(Plain-text document sources)
BEGIN
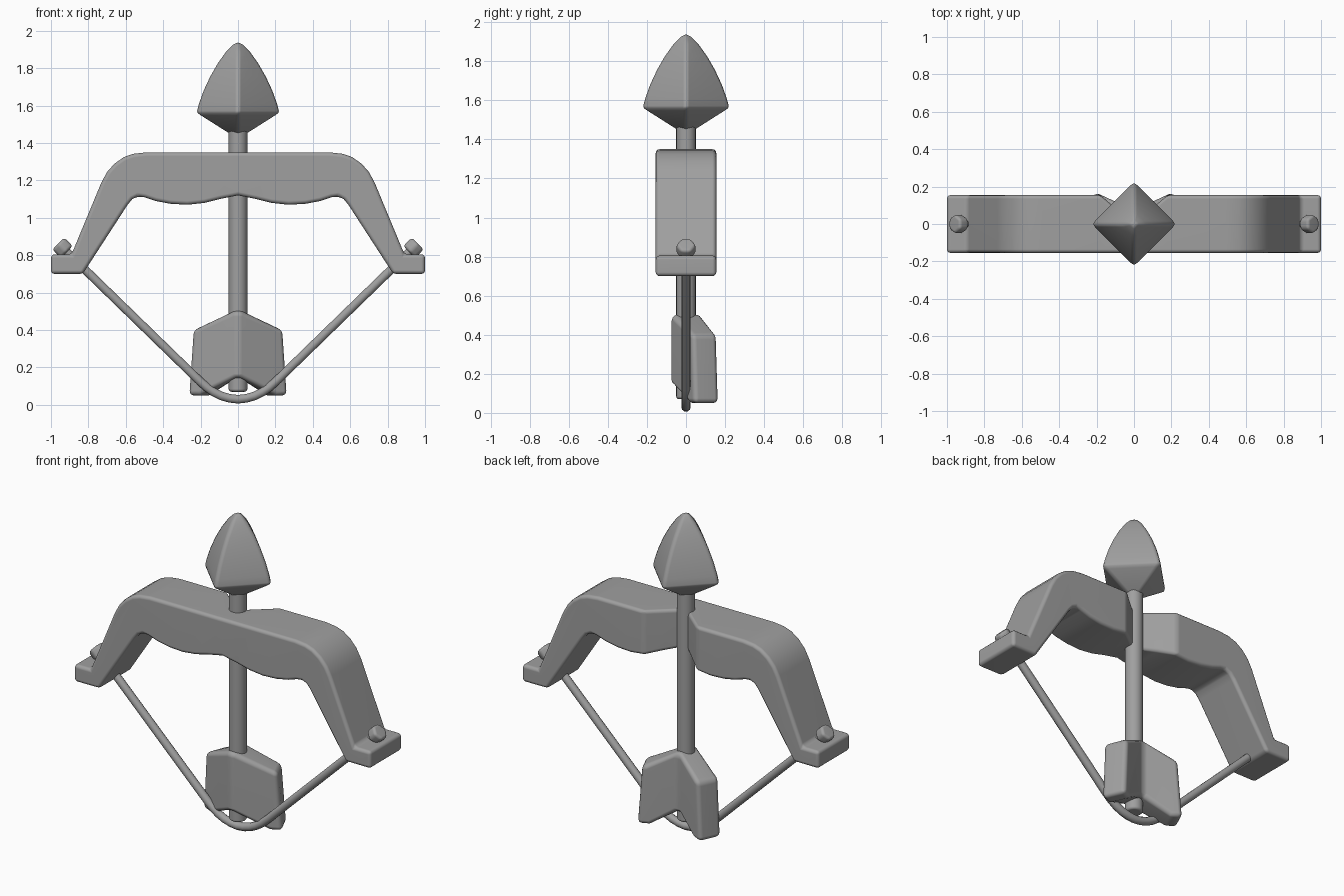
import bpy, bmesh, math
from mathutils import Vector

cube = bpy.data.objects.get("Cube")
if cube:
    bpy.data.objects.remove(cube, do_unlink=True)

GREY = (0.35, 0.35, 0.35, 1)
mat = bpy.data.materials.new("mid grey")
mat.use_nodes = True
mat.diffuse_color = GREY
mat.node_tree.nodes["Principled BSDF"].inputs["Base Color"].default_value = GREY


def finish(name, bm, bevel=0.0, mirror=False):
    """Turn a bmesh into a smooth, optionally mirrored and bevelled object."""
    bmesh.ops.recalc_face_normals(bm, faces=bm.faces)
    mesh = bpy.data.meshes.new(name)
    bm.to_mesh(mesh)
    bm.free()
    mesh.materials.append(mat)
    mesh.shade_smooth()
    ob = bpy.data.objects.new(name, mesh)
    bpy.context.collection.objects.link(ob)
    if mirror:
        ob.modifiers.new("Mirror", 'MIRROR')
    if bevel:
        b = ob.modifiers.new("Bevel", 'BEVEL')
        b.width, b.segments = bevel, 3
        b.limit_method, b.angle_limit = 'ANGLE', math.radians(32)
        b.use_clamp_overlap = False
    ob.modifiers.new("Normals", 'WEIGHTED_NORMAL').keep_sharp = True
    return ob


def half_slab(name, polygons, front, back, bevel):
    """Thick plate from (x, z) outlines on the +x side, mirrored across x = 0."""
    bm = bmesh.new()
    cache = {}

    def vert(p, fn):
        key = (p, fn)
        if key not in cache:
            cache[key] = bm.verts.new(fn(*p))
        return cache[key]

    edges = []
    for poly in polygons:
        for fn in (front, back):
            bm.faces.new([vert(p, fn) for p in poly])
        edges += list(zip(poly, poly[1:] + poly[:1]))
    for a, b in edges:
        if (b, a) in edges or a[0] == b[0] == 0:
            continue
        bm.faces.new([vert(a, front), vert(b, front), vert(b, back), vert(a, back)])
    return finish(name, bm, bevel, mirror=True)


# Bow body: broad plate with a V groove at the back for the shaft
DEPTH, GROOVE = 0.155, 0.18
top_mid, low_mid = (GROOVE, 1.35), (GROOVE, 1.08)
grip = [(0, 1.12), (0.1, 1.1), low_mid, top_mid, (0, 1.35)]
limb = [top_mid, low_mid, (0.27, 1.07), (0.36, 1.075), (0.44, 1.09), (0.5, 1.11),
        (0.535, 1.115), (0.565, 1.1), (0.59, 1.07), (0.83, 0.7), (1, 0.7), (1, 0.805),
        (0.89, 0.805), (0.73, 1.19), (0.7, 1.245), (0.66, 1.29), (0.61, 1.325),
        (0.56, 1.342), (0.49, 1.35)]
half_slab("bow_body", [grip, limb],
          lambda x, z: (x, -DEPTH, z),
          lambda x, z: (x, DEPTH * min(1, x / GROOVE), z), 0.02)

# Fletching: two thick vanes swept backwards
SLOPE, THICK = 0.46, 0.14
lean = Vector((-SLOPE, 1, 0)).normalized() * THICK


def vane_front(x, z):
    return Vector((x, -0.08 + SLOPE * x, z))


def vane_back(x, z):
    if x == 0:
        return Vector((0, -0.08 + THICK * math.hypot(1, SLOPE), z))
    return vane_front(x, z) + lean


half_slab("fletching", [[(0, 0.15), (0.205, 0.05), (0.268, 0.05), (0.245, 0.4), (0, 0.51)]],
          vane_front, vane_back, 0.025)

# Arrow shaft
bm = bmesh.new()
bmesh.ops.create_cone(bm, cap_ends=True, segments=24, radius1=0.05, radius2=0.05, depth=1.43)
bmesh.ops.translate(bm, verts=bm.verts, vec=(0, 0, 0.785))
finish("arrow_shaft", bm, 0.015)

# Arrowhead: diamond section with softened ridges and curved sides
profile = [(0.05, 1.45), (0.205, 1.548), (0.222, 1.56), (0.225, 1.572), (0.215, 1.61),
           (0.19, 1.68), (0.155, 1.755), (0.115, 1.825), (0.07, 1.888), (0.03, 1.925)]
bm = bmesh.new()
rings = []
for r, z in profile:
    c = min(0.016, r * 0.3)
    ring = []
    for k in range(4):
        ca, sa = round(math.cos(k * math.pi / 2)), round(math.sin(k * math.pi / 2))
        for u, v in ((r - c, -c), (r - c * 0.4, 0), (r - c, c)):
            ring.append(bm.verts.new((u * ca - v * sa, u * sa + v * ca, z)))
    rings.append(ring)
for lo, hi in zip(rings, rings[1:]):
    for i in range(len(lo)):
        j = (i + 1) % len(lo)
        bm.faces.new((lo[i], lo[j], hi[j], hi[i]))
bm.faces.new(rings[0])
tip = bm.verts.new((0, 0, 1.938))
for i, v in enumerate(rings[-1]):
    bm.faces.new((v, rings[-1][(i + 1) % len(rings[-1])], tip))
finish("arrowhead", bm)

# Bowstring: one tube from limb tip to limb tip
half = [(0.92, 0.822), (0.21, 0.132), (0.17, 0.096), (0.13, 0.068), (0.09, 0.048), (0.045, 0.035)]
path = [(-x, z) for x, z in half] + [(0, 0.03)] + half[::-1]
curve = bpy.data.curves.new("bowstring", 'CURVE')
curve.dimensions = '3D'
curve.bevel_depth, curve.bevel_resolution = 0.024, 3
spline = curve.splines.new('POLY')
spline.points.add(len(path) - 1)
for p, (x, z) in zip(spline.points, path):
    p.co = (x, 0, z, 1)
spline.use_smooth = True
curve.materials.append(mat)
bpy.context.collection.objects.link(bpy.data.objects.new("bowstring", curve))

# String knots: small six-sided beads on the limb tips
for side, label in ((1, "left"), (-1, "right")):
    bm = bmesh.new()
    bmesh.ops.create_cone(bm, cap_ends=True, segments=6, radius1=0.052, radius2=0.052, depth=0.065)
    knot = finish(label + "_string_knot", bm, 0.016)
    knot.location = (side * 0.938, 0, 0.84)
    knot.rotation_euler = (0, side * math.radians(46), 0)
END
Problem to work on: Which lines of the records contain "cube"? Show each of them.

Output for this exercise:
cube = bpy.data.objects.get("Cube")
if cube:
    bpy.data.objects.remove(cube, do_unlink=True)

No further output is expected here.